3. Your resume length. One or two pages? That is the question but definitely not a deal breaker. It’s fine for resumes to encompass two pages; anything longer than that will start feeling copious. This means you can fiddle with margins and fonts to fit it into two pages (or of course, magnify it if you’re right out of school and need to fill up space on a page.)

4. Your “personal brand.” Green reminds us employers don’t really care about personal brands. Rather, what’s truly important is doing good work. She points out in the piece, “The evangelists telling you that you must build a unique and recognizable personal brand are looking for a new concept to sell you in an overcrowded marketplace. Employers—the people actually thinking about hiring you—could care less. Do good work and build a good reputation, and forget the branding hype.”

5. Your thank-you note. If you’re torn between the e-mailed note or snail mailed one, fret not. The recruiter isn’t going to focus on form of communication but a.) the point that you sent one and b.) if it expresses enthusiasm and c.) references a point made during the interview. Similar to the cover letter, be sure it’s flawless with content.
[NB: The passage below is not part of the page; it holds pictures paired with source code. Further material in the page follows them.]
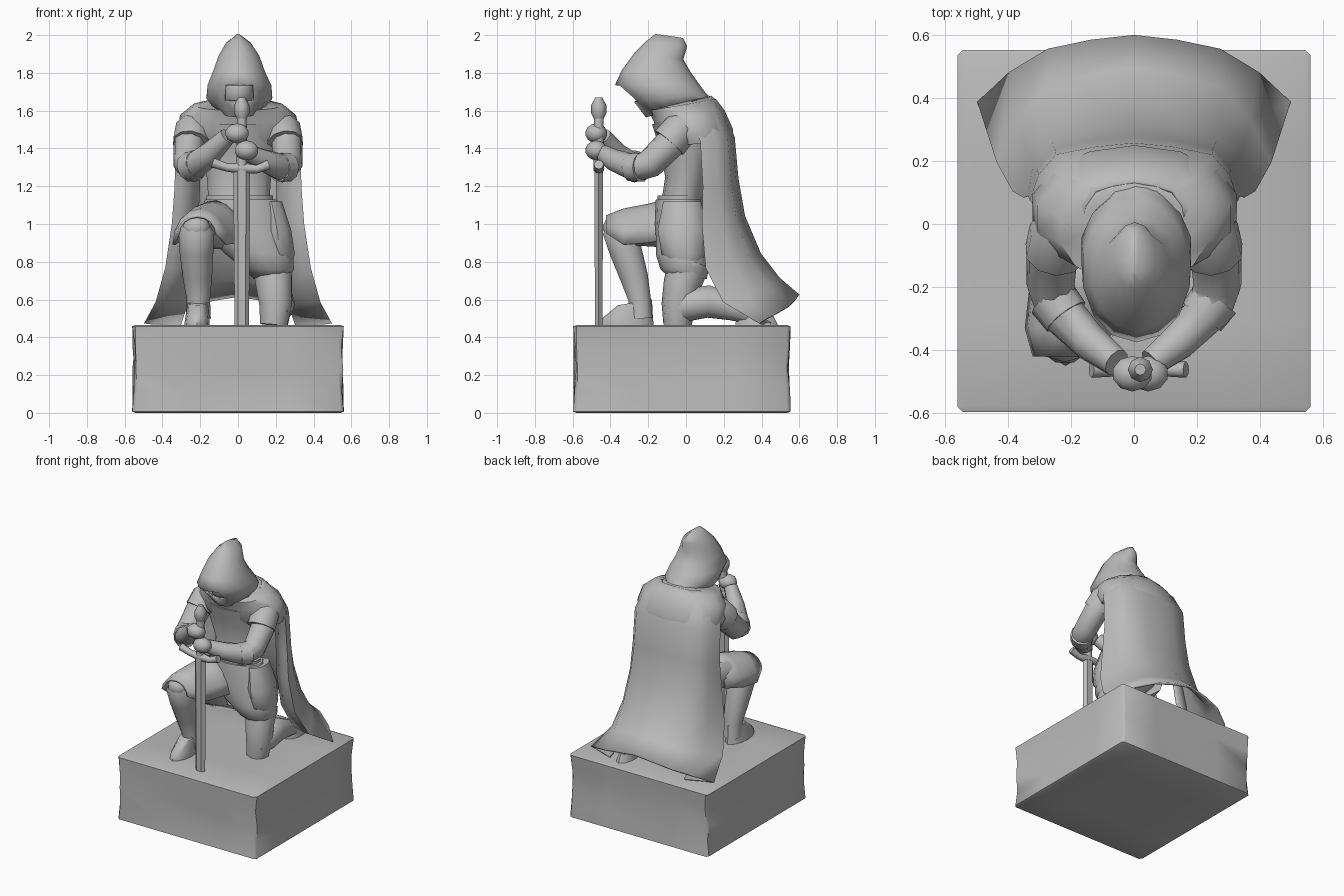
import bpy, bmesh, math, random
from mathutils import Vector, Matrix

random.seed(4)
stone = bpy.data.materials.new("grey stone")
stone.diffuse_color = (0.5, 0.5, 0.5, 1)


def finish(name, bm, angle=40, thick=0):
    bmesh.ops.recalc_face_normals(bm, faces=bm.faces[:])
    me = bpy.data.meshes.new(name)
    bm.to_mesh(me)
    bm.free()
    me.materials.append(stone)
    me.shade_smooth()
    me.set_sharp_from_angle(angle=math.radians(angle))
    ob = bpy.data.objects.new(name, me)
    bpy.context.collection.objects.link(ob)
    if thick:
        m = ob.modifiers.new("thickness", 'SOLIDIFY')
        m.thickness, m.offset = thick, 0
    return ob


def loft(name, rows, closed=True, caps=True, thick=0, angle=50, drop=None):
    """Skin rows of points; drop is a rule for faces to leave out."""
    bm = bmesh.new()
    vs = [[bm.verts.new(p) for p in r] for r in rows]
    n = len(rows[0])
    for a, b in zip(vs, vs[1:]):
        for i in range(n if closed else n - 1):
            j = (i + 1) % n
            bm.faces.new((a[i], a[j], b[j], b[i]))
    if closed and caps:
        bm.faces.new(vs[0])
        bm.faces.new(vs[-1])
    if drop:
        gone = [f for f in bm.faces if drop(f.calc_center_median())]
        bmesh.ops.delete(bm, geom=gone, context='FACES')
    return finish(name, bm, angle, thick)


def ring(x0, x1, yf, yb, zf, zb=None, n=14):
    """Oval ring that may tilt from zf at the front to zb at the back."""
    zb = zf if zb is None else zb
    pts = []
    for i in range(n):
        a = 2 * math.pi * i / n
        s, t = (1 + math.sin(a)) / 2, (1 - math.cos(a)) / 2
        pts.append((x0 + (x1 - x0) * s, yf + (yb - yf) * t, zf + (zb - zf) * t))
    return pts


def tube(name, pts, n=10, flat=1.0, angle=50):
    """Limb through (x, y, z, radius) points; flat squeezes the second axis."""
    P = [Vector(p[:3]) for p in pts]
    rows, q, old = [], None, None
    for i, p in enumerate(P):
        d = (P[min(i + 1, len(P) - 1)] - P[max(i - 1, 0)]).normalized()
        q = d.to_track_quat('Z', 'Y') if q is None else old.rotation_difference(d) @ q
        old = d
        r = pts[i][3]
        rows.append([p + q @ Vector((r * math.cos(2 * math.pi * k / n),
                                     r * flat * math.sin(2 * math.pi * k / n), 0)) for k in range(n)])
    return loft(name, rows, angle=angle)


def ball(name, c, r):
    bm = bmesh.new()
    bmesh.ops.create_uvsphere(bm, u_segments=10, v_segments=7, radius=1,
                              matrix=Matrix.Translation(c) @ Matrix.Diagonal((*r, 1)))
    return finish(name, bm, 60)


# Rough stone plinth with worn edges
bm = bmesh.new()
bmesh.ops.create_cube(bm, size=1)
bmesh.ops.bevel(bm, geom=bm.edges[:], offset=0.015, segments=1, affect='EDGES')
bmesh.ops.subdivide_edges(bm, edges=[e for e in bm.edges if e.calc_length() > 0.5], cuts=3, use_grid_fill=True)
for v in bm.verts:
    v.co = Vector((v.co.x * 1.12, v.co.y * 1.15 - 0.022, (v.co.z + 0.5) * 0.465))
    if 0.03 < v.co.z < 0.44:
        v.co.x *= 1 - random.uniform(0, 0.03)
        v.co.y *= 1 - random.uniform(0, 0.03)
finish("plinth", bm, 50)

# Hood with an open face, and the shadowed head inside
hood = [(-0.012, 0.012, -0.16, -0.02, 2.0, 1.98), (-0.06, 0.065, -0.205, 0.0, 1.965, 1.94),
        (-0.10, 0.11, -0.27, -0.02, 1.90, 1.87), (-0.13, 0.14, -0.335, 0.02, 1.81, 1.80),
        (-0.16, 0.175, -0.37, 0.07, 1.735, 1.73), (-0.165, 0.18, -0.27, 0.10, 1.65, 1.69),
        (-0.12, 0.13, -0.21, 0.13, 1.57, 1.665)]
loft("hood", [ring(*h) for h in hood], thick=0.012, angle=60,
     drop=lambda c: 1.64 < c.z < 1.72 and c.y < -0.2 and abs(c.x) < 0.08)
ball("head", (0, -0.16, 1.71), (0.09, 0.11, 0.11))

# Shoulder mantle
mantle = [(-0.13, 0.14, -0.20, 0.12, 1.60, 1.68), (-0.24, 0.24, -0.20, 0.16, 1.60, 1.66),
          (-0.315, 0.315, -0.17, 0.205, 1.54, 1.60), (-0.33, 0.335, -0.15, 0.25, 1.46, 1.50),
          (-0.31, 0.315, -0.11, 0.25, 1.41, 1.44)]
loft("shoulder_mantle", [ring(*m) for m in mantle])

# Torso, belt and tunic skirt sweeping down over the kneeling thigh
loft("torso", [ring(-0.24, 0.24, -0.18, 0.2, 1.53), ring(-0.22, 0.22, -0.14, 0.17, 1.4),
               ring(-0.17, 0.18, -0.11, 0.12, 1.25), ring(-0.16, 0.17, -0.13, 0.09, 1.12)])
loft("belt", [ring(-0.17, 0.19, -0.15, 0.09, z) for z in (1.10, 1.15)])
skirt = [(-0.18, 0.21, -0.16, 0.09, 1.13), (-0.20, 0.25, -0.165, 0.10, 1.03),
         (-0.17, 0.275, -0.16, 0.12, 0.94), (-0.07, 0.295, -0.16, 0.12, 0.84),
         (0.03, 0.30, -0.135, 0.12, 0.76), (0.08, 0.265, -0.08, 0.11, 0.71)]
loft("tunic_skirt", [ring(*s) for s in skirt])
loft("hip_panel", [ring(0.12, 0.235, -0.12, 0.08, 1.12, n=10), ring(0.13, 0.285, -0.15, 0.11, 0.97, n=10),
                   ring(0.14, 0.305, -0.13, 0.10, 0.84, n=10), ring(0.17, 0.285, -0.06, 0.07, 0.78, n=10)])

# Raised leg: thigh, shin, boot and knee guard
tube("raised_thigh", [(-0.1, 0.0, 0.99, 0.13), (-0.17, -0.18, 0.99, 0.115), (-0.215, -0.34, 0.97, 0.085)])
tube("raised_shin", [(-0.22, -0.35, 1.03, 0.06), (-0.22, -0.35, 0.96, 0.095), (-0.22, -0.32, 0.86, 0.09),
                     (-0.215, -0.275, 0.72, 0.078), (-0.21, -0.245, 0.6, 0.062), (-0.21, -0.24, 0.5, 0.066)])
ball("knee_guard", (-0.22, -0.375, 0.98), (0.075, 0.065, 0.065))
loft("raised_boot", [ring(-0.285, -0.15, -0.45, -0.17, 0.46, n=12),
                     ring(-0.28, -0.15, -0.445, -0.175, 0.50, n=12),
                     ring(-0.265, -0.16, -0.36, -0.18, 0.57, 0.6, n=12)])

# Cloth draped across the raised thigh
drape = []
for x, y, z, w, h in ((-0.09, -0.08, 0.92, 0.17, 0.21), (-0.16, -0.2, 0.90, 0.165, 0.20),
                      (-0.20, -0.33, 0.89, 0.14, 0.185), (-0.215, -0.42, 0.95, 0.10, 0.09)):
    drape.append([(x - w * math.cos(a), y, z + h * math.sin(a))
                  for a in [math.pi * i / 8 for i in range(9)]])
loft("thigh_drape", drape, closed=False, thick=0.014, angle=60)

# Kneeling leg: knee, shin along the ground and foot
tube("kneeling_knee", [(0.18, 0.02, 0.80, 0.11), (0.19, -0.02, 0.68, 0.10),
                       (0.20, -0.04, 0.57, 0.09), (0.19, -0.045, 0.465, 0.075)])
tube("kneeling_shin", [(0.20, -0.09, 0.54, 0.06), (0.21, 0.0, 0.57, 0.09), (0.21, 0.12, 0.59, 0.09),
                       (0.205, 0.25, 0.55, 0.065), (0.2, 0.36, 0.51, 0.045)])
loft("kneeling_foot", [ring(0.15, 0.26, 0.26, 0.49, 0.46, n=10), ring(0.16, 0.25, 0.27, 0.46, 0.52, n=10)])

# Long cape: flat back, angled side panels and front edges folded inward
cape = []
for hw, yf, ze, yb, zb in ((0.16, -0.01, 1.64, 0.13, 1.675), (0.28, 0.02, 1.58, 0.19, 1.59),
                           (0.325, 0.07, 1.44, 0.25, 1.46), (0.33, 0.085, 1.2, 0.27, 1.24),
                           (0.345, 0.08, 1.0, 0.305, 1.04), (0.38, 0.10, 0.77, 0.39, 0.84),
                           (0.43, 0.19, 0.59, 0.49, 0.71), (0.49, 0.38, 0.475, 0.595, 0.62)):
    c = min(hw * 0.75, 0.27)
    half = [(hw * 0.62, yf + 0.07, ze - 0.005), (hw * 0.93, yf + 0.02, ze), (hw, yf + 0.01, ze),
            ((hw + c) / 2 + 0.012, yf + (yb - yf) * 0.46, ze + (zb - ze) * 0.35),
            (c, yf + (yb - yf) * 0.80, ze + (zb - ze) * 0.65),
            (c / 2, yf + (yb - yf) * 0.93, ze + (zb - ze) * 0.85)]
    cape.append([(-x, y, z) for x, y, z in half] + [(0, yb, zb)] + half[::-1])
loft("cape", cape, closed=False, thick=0.016, angle=60)

# Arms reaching to the hilt, one hand above the other
for side, label, dz, hx in ((1, "left", 0.0, 0.03), (-1, "right", 0.09, 0.01)):
    tube(label + "_sleeve", [(side * 0.215, 0.03, 1.54, 0.07), (side * 0.24, -0.03, 1.50, 0.095),
                             (side * 0.25, -0.09, 1.43, 0.098)])
    arm = [(0.245, -0.02, 1.50, .08), (0.26, -0.09, 1.42, .082), (0.265, -0.19, 1.32, .078),
           (0.24, -0.27, 1.295, .075), (0.14, -0.375, 1.335 + dz * .5, .060), (0.055, -0.44, 1.375 + dz, .046)]
    tube(label + "_arm", [(side * x, y, z, r) for x, y, z, r in arm])
    tube(label + "_elbow_cuff", [(side * 0.26, -0.235, 1.30, .08), (side * 0.215, -0.295, 1.30 + dz * .2, .076)])
    ball(label + "_hand", (hx + 0.015 * side, -0.475, 1.39 + dz), (0.066, 0.058, 0.052))

# Sword resting point down on the plinth
SX, SY = 0.02, -0.462
tube("sword_blade", [(SX, SY, 0.46, 0.038), (SX, SY, 1.3, 0.045)], n=6, flat=0.6, angle=20)
tube("sword_grip", [(SX, SY, 1.28, 0.028), (SX, SY, 1.58, 0.026)], n=8)
tube("sword_guard", [(-0.135, SY, 1.325, 0.026), (-0.06, SY, 1.30, 0.022), (SX, SY, 1.295, 0.03),
                     (0.10, SY, 1.29, 0.022), (0.165, SY, 1.315, 0.026)], n=8)
tube("sword_pommel", [(SX, SY, 1.55, 0.022), (SX, SY, 1.585, 0.04), (SX, SY, 1.63, 0.04),
                      (SX, SY, 1.67, 0.018)], n=8)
Of course, the goal is to leave a lasting positive impression so whether or not you put a stamp on a note or quickly sent one via modern technology, the point is you’re expressing interest, you’re thanking them for their time, and following up.